Format

Send to

Choose Destination
Circ Heart Fail. 2016 Apr;9(4):e002760. doi: 10.1161/CIRCHEARTFAILURE.115.002760.

Distinct Endothelial Cell Responses in the Heart and Kidney Microvasculature Characterize the Progression of Heart Failure With Preserved Ejection Fraction in the Obese ZSF1 Rat With Cardiorenal Metabolic Syndrome.

Author information

1
From the Division of Internal Medicine and Dermatology, Department of Nephrology and Hypertension, University Medical Center Utrecht, Utrecht, The Netherlands (C.G.M.v.D., N.R.O., Y.J.X., M.C.V., J.A.J., C.C.); Department of Physiology, Institute for Cardiovascular Research, VU University Medical Center, Amsterdam, The Netherlands (W.J.P., L.v.H.); Experimental Cardiology, Department of Cardiology, Thoraxcenter Erasmus University Medical Center, Rotterdam, The Netherlands (M.B., D.J.D., C.C.); Department of Physiology and Cardiothoracic Surgery, University of Porto, Porto, Portugal (D.F., A.P.L., A.F.L.-M., I.F.-P.); Departments of Anesthesiology (A.P.L.) and Cardiothoracic Surgery (A.F.L.-M.), Hospital São João, Porto, Portugal.
2
From the Division of Internal Medicine and Dermatology, Department of Nephrology and Hypertension, University Medical Center Utrecht, Utrecht, The Netherlands (C.G.M.v.D., N.R.O., Y.J.X., M.C.V., J.A.J., C.C.); Department of Physiology, Institute for Cardiovascular Research, VU University Medical Center, Amsterdam, The Netherlands (W.J.P., L.v.H.); Experimental Cardiology, Department of Cardiology, Thoraxcenter Erasmus University Medical Center, Rotterdam, The Netherlands (M.B., D.J.D., C.C.); Department of Physiology and Cardiothoracic Surgery, University of Porto, Porto, Portugal (D.F., A.P.L., A.F.L.-M., I.F.-P.); Departments of Anesthesiology (A.P.L.) and Cardiothoracic Surgery (A.F.L.-M.), Hospital São João, Porto, Portugal. K.L.Cheng-2@umcutrecht.nl.

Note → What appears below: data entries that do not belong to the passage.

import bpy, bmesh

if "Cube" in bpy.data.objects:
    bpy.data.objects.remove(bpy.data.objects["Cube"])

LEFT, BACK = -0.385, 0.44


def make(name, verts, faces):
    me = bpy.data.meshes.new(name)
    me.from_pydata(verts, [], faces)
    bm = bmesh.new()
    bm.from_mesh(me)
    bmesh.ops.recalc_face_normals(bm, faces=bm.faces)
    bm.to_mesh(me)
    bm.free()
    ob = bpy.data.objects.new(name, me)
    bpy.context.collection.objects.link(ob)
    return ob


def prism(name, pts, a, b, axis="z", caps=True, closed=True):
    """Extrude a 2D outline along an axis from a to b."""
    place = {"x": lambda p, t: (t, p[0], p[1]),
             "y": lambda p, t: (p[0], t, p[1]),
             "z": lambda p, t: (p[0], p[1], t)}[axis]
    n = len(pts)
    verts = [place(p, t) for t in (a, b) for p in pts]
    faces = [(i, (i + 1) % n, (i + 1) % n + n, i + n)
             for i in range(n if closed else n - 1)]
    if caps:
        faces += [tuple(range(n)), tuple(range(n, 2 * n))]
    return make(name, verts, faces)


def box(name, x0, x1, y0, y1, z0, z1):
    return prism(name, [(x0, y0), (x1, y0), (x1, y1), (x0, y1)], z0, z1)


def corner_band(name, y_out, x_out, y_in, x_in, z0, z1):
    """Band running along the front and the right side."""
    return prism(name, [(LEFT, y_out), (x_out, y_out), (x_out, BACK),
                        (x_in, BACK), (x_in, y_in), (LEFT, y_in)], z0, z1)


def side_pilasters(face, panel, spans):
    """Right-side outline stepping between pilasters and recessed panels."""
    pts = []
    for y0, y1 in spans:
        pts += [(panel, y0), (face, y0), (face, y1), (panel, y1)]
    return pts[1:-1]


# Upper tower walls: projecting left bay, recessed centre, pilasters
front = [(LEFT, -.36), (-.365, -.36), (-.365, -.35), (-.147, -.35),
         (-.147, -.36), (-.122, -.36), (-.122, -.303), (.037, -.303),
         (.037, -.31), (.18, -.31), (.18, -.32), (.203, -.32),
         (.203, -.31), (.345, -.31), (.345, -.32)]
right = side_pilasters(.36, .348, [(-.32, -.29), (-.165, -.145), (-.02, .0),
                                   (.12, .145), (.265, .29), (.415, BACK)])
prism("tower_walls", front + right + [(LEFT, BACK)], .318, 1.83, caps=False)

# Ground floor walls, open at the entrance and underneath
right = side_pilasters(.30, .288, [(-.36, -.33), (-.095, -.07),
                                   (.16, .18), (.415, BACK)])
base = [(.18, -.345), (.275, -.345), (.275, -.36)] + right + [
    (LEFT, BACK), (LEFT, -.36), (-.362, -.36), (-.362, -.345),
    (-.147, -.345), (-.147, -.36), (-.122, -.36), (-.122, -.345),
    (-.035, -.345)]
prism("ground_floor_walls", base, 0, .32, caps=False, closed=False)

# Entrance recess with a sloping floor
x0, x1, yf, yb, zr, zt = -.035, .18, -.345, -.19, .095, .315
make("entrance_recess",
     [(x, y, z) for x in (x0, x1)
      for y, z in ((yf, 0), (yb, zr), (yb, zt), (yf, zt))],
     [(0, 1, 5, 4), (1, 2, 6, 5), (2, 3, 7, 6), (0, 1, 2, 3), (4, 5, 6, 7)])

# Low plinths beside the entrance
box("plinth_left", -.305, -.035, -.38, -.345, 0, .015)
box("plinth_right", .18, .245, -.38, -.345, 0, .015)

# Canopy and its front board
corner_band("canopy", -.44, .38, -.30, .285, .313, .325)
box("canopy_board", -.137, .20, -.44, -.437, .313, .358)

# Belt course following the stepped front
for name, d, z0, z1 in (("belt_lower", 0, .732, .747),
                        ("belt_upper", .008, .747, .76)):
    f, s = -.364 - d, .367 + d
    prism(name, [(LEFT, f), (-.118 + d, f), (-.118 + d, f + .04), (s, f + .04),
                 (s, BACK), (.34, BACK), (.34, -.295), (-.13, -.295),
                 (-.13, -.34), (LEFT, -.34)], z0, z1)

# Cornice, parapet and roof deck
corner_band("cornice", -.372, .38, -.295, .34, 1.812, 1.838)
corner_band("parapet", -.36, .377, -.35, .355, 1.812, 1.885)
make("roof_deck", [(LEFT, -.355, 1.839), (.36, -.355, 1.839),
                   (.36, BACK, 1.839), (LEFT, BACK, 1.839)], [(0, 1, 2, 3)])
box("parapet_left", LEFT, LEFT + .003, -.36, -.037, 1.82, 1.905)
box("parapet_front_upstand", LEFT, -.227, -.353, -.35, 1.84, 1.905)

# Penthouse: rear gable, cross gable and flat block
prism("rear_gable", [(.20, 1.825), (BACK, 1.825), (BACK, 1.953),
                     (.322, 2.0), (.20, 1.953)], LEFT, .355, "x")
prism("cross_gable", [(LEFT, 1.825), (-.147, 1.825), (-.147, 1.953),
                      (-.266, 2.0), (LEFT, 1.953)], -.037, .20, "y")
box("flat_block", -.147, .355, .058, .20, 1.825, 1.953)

Abstract

BACKGROUND:

The combination of cardiac and renal disease driven by metabolic risk factors, referred to as cardiorenal metabolic syndrome (CRMS), is increasingly recognized as a critical pathological entity. The contribution of (micro)vascular injury to CRMS is considered to be substantial. However, mechanistic studies are hampered by lack of in vivo models that mimic the natural onset of the disease. Here, we evaluated the coronary and renal microvasculature during CRMS development in obese diabetic Zucker fatty/Spontaneously hypertensive heart failure F1 hybrid (ZSF1) rats.

METHODS AND RESULTS:

Echocardiographic, urine, and blood evaluations were conducted in 3 groups (Wistar-Kyoto, lean ZSF1, and obese ZSF1) at 20 and 25 weeks of age. Immunohistological evaluation of renal and cardiac tissues was conducted at both time points. At 20 and 25 weeks, obese ZSF1 rats showed higher body weight, significant left ventricular hypertrophy, and impaired diastolic function compared with all other groups. Indices of systolic function did not differ between groups. Obese ZSF1 rats developed hyperproliferative vascular foci in the subendocardium, which lacked microvascular organization and were predilection sites of inflammation and fibrosis. In the kidney, obese ZSF1 animals showed regression of the peritubular and glomerular microvasculature, accompanied by tubulointerstitial damage, glomerulosclerosis, and proteinuria.

CONCLUSIONS:

The obese ZSF1 rat strain is a suitable in vivo model for CRMS, sharing characteristics with the human syndrome during the earliest onset of disease. In these rats, CRMS induces microvascular fibrotic responses in heart and kidneys, associated with functional impairment of both organs.

KEYWORDS:

animal model; cardiorenal syndrome; endothelial cell; heart failure; mortality

[Indexed for MEDLINE]

Supplemental Content

Full text links

Icon for Atypon
Loading ...
Support Center